(MATERIAL SUPPLIED)

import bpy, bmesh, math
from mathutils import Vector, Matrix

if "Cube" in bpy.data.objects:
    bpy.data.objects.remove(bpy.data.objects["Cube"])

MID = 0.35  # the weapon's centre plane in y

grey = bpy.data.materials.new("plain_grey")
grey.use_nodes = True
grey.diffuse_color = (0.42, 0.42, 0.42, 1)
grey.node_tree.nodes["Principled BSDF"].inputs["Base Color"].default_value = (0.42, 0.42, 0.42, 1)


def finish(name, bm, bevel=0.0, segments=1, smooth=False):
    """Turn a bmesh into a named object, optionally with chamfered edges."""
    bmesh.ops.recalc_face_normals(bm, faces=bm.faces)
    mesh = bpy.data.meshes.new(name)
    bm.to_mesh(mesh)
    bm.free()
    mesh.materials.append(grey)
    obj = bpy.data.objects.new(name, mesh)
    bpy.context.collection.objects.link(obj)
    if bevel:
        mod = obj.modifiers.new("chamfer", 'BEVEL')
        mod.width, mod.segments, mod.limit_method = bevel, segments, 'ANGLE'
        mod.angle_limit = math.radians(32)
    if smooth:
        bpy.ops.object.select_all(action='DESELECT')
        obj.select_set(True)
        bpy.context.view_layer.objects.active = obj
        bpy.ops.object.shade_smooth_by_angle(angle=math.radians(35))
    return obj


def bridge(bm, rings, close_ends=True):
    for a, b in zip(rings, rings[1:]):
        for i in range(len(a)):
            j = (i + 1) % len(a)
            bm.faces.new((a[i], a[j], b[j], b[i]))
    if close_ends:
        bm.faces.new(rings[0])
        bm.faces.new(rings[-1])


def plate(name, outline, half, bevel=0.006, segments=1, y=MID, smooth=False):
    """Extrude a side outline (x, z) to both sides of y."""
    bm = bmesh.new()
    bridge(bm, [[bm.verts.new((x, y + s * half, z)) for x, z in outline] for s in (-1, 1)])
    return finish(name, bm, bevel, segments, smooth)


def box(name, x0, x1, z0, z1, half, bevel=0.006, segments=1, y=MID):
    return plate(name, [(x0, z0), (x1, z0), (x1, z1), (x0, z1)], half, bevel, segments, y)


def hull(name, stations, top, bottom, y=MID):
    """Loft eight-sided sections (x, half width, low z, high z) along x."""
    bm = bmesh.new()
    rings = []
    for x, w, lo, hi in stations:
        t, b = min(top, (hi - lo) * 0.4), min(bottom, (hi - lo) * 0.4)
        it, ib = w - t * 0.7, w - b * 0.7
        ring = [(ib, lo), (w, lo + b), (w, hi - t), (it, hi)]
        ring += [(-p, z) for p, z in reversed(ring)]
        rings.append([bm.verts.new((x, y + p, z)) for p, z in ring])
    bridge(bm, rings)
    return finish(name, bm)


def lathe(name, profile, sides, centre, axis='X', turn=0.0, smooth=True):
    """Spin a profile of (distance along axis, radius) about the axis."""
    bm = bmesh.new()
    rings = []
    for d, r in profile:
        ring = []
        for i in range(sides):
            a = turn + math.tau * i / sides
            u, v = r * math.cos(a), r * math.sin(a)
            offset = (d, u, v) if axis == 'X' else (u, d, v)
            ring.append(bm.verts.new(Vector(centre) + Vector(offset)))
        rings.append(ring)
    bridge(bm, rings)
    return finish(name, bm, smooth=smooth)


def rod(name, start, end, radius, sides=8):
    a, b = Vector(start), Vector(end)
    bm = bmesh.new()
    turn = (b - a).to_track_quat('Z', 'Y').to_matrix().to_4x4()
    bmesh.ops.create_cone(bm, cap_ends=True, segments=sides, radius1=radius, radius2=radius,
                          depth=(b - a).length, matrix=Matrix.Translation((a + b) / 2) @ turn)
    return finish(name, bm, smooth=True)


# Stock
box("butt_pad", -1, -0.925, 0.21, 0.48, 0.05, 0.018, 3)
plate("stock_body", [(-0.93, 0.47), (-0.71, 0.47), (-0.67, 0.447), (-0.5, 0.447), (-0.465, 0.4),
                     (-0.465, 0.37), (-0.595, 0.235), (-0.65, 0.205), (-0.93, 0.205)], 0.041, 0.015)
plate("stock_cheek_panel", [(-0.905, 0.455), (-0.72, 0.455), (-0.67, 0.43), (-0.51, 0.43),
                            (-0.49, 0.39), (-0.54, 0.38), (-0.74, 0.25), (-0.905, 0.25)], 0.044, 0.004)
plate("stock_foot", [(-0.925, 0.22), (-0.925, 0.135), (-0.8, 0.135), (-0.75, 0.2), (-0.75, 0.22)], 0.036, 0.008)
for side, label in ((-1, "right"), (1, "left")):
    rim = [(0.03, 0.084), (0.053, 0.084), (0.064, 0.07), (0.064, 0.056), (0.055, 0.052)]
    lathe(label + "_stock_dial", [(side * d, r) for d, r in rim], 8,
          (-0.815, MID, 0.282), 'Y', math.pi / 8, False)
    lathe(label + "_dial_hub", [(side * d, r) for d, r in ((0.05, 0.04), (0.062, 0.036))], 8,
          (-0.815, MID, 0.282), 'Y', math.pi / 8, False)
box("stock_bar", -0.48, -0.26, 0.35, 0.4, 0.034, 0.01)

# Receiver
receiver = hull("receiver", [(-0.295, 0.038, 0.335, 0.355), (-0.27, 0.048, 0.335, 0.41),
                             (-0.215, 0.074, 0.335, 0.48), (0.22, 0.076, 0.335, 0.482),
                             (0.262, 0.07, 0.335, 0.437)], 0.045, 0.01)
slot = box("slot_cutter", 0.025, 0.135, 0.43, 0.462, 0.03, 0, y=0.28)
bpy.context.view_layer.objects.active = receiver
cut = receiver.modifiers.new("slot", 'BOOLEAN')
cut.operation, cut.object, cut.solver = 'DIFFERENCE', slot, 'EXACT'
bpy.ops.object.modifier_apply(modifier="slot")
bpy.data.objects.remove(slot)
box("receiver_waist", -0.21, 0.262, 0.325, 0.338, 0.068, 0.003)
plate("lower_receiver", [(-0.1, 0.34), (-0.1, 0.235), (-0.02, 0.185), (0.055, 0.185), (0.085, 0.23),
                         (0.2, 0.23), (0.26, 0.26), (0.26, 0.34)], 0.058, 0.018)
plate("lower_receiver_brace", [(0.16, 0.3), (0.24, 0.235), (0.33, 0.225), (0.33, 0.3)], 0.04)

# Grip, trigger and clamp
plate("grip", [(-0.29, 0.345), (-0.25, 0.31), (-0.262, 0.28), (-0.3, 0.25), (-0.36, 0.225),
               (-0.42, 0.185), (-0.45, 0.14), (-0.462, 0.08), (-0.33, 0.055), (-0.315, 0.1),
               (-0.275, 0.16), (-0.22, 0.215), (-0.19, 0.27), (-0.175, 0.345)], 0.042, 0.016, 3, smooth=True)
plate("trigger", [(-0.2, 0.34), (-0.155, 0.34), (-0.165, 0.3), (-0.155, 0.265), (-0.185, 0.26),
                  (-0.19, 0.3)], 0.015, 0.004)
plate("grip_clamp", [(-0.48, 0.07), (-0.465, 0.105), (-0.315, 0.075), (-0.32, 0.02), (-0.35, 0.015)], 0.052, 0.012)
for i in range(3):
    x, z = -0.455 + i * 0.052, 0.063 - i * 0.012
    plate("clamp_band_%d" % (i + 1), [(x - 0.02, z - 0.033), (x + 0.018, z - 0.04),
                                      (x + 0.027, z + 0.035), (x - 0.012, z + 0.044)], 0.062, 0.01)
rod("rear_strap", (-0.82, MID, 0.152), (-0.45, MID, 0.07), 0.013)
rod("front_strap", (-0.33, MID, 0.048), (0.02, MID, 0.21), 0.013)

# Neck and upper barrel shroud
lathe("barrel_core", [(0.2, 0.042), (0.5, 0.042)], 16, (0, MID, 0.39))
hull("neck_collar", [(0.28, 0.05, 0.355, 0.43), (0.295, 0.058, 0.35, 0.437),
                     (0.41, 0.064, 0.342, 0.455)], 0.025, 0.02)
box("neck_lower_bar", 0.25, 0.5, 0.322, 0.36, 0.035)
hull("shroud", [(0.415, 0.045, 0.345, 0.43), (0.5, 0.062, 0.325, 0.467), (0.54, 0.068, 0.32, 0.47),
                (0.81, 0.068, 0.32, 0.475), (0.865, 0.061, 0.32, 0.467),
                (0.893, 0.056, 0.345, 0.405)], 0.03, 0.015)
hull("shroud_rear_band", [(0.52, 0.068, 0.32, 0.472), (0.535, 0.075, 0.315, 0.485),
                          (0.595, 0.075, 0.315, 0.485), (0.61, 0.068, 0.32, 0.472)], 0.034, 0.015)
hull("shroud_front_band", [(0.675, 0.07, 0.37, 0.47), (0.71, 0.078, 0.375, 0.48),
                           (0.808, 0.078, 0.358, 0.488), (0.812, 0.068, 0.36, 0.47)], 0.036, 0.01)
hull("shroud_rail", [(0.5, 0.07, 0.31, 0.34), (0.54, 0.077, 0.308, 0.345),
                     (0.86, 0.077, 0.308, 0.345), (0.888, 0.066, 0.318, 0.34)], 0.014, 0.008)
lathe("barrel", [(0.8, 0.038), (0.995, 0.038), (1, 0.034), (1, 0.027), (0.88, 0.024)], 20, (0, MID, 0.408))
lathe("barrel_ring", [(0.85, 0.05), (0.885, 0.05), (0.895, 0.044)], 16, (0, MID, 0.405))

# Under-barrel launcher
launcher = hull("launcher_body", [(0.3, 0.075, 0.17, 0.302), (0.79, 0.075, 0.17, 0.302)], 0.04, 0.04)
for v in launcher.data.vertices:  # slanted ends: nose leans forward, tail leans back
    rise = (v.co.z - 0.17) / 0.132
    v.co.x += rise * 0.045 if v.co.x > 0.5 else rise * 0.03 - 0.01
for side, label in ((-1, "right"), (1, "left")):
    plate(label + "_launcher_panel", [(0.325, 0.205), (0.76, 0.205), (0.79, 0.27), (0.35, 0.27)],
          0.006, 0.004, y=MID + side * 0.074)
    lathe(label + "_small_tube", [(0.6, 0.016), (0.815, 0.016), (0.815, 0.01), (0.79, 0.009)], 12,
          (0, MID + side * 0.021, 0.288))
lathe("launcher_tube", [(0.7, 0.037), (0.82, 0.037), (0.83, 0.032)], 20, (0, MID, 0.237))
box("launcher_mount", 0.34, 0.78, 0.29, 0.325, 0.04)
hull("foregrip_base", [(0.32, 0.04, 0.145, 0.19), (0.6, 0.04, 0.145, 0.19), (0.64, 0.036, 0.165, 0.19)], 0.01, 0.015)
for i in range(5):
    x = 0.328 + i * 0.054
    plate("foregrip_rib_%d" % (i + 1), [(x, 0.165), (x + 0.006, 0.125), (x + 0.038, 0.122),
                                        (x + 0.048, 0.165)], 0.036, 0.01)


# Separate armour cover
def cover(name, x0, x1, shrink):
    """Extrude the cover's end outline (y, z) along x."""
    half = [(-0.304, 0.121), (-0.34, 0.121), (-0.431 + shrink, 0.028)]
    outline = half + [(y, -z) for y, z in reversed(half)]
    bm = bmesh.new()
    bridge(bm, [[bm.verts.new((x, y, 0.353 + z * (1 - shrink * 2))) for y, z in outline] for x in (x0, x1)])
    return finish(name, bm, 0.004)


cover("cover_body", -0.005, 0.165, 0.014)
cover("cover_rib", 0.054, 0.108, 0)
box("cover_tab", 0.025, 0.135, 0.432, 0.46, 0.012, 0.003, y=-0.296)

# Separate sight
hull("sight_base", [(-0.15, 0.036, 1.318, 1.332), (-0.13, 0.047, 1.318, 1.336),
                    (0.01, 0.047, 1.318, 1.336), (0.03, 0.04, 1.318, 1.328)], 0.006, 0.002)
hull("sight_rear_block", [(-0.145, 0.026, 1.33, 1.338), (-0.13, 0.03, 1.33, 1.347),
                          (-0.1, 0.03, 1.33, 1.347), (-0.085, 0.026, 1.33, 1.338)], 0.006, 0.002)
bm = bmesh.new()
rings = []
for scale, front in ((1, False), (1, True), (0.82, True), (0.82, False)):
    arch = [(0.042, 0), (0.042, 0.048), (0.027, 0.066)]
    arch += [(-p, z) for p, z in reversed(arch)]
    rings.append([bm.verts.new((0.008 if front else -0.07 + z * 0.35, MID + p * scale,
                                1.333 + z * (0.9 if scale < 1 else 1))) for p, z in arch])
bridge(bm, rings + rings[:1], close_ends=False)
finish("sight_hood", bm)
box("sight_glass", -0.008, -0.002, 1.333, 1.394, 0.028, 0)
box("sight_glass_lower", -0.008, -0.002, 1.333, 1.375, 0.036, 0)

(End MATERIAL SUPPLIED)

▶ [WORK TASK] Please work out how many lines of the records contain "profile" and give only that number.

▶ [TASK ANSWER] 3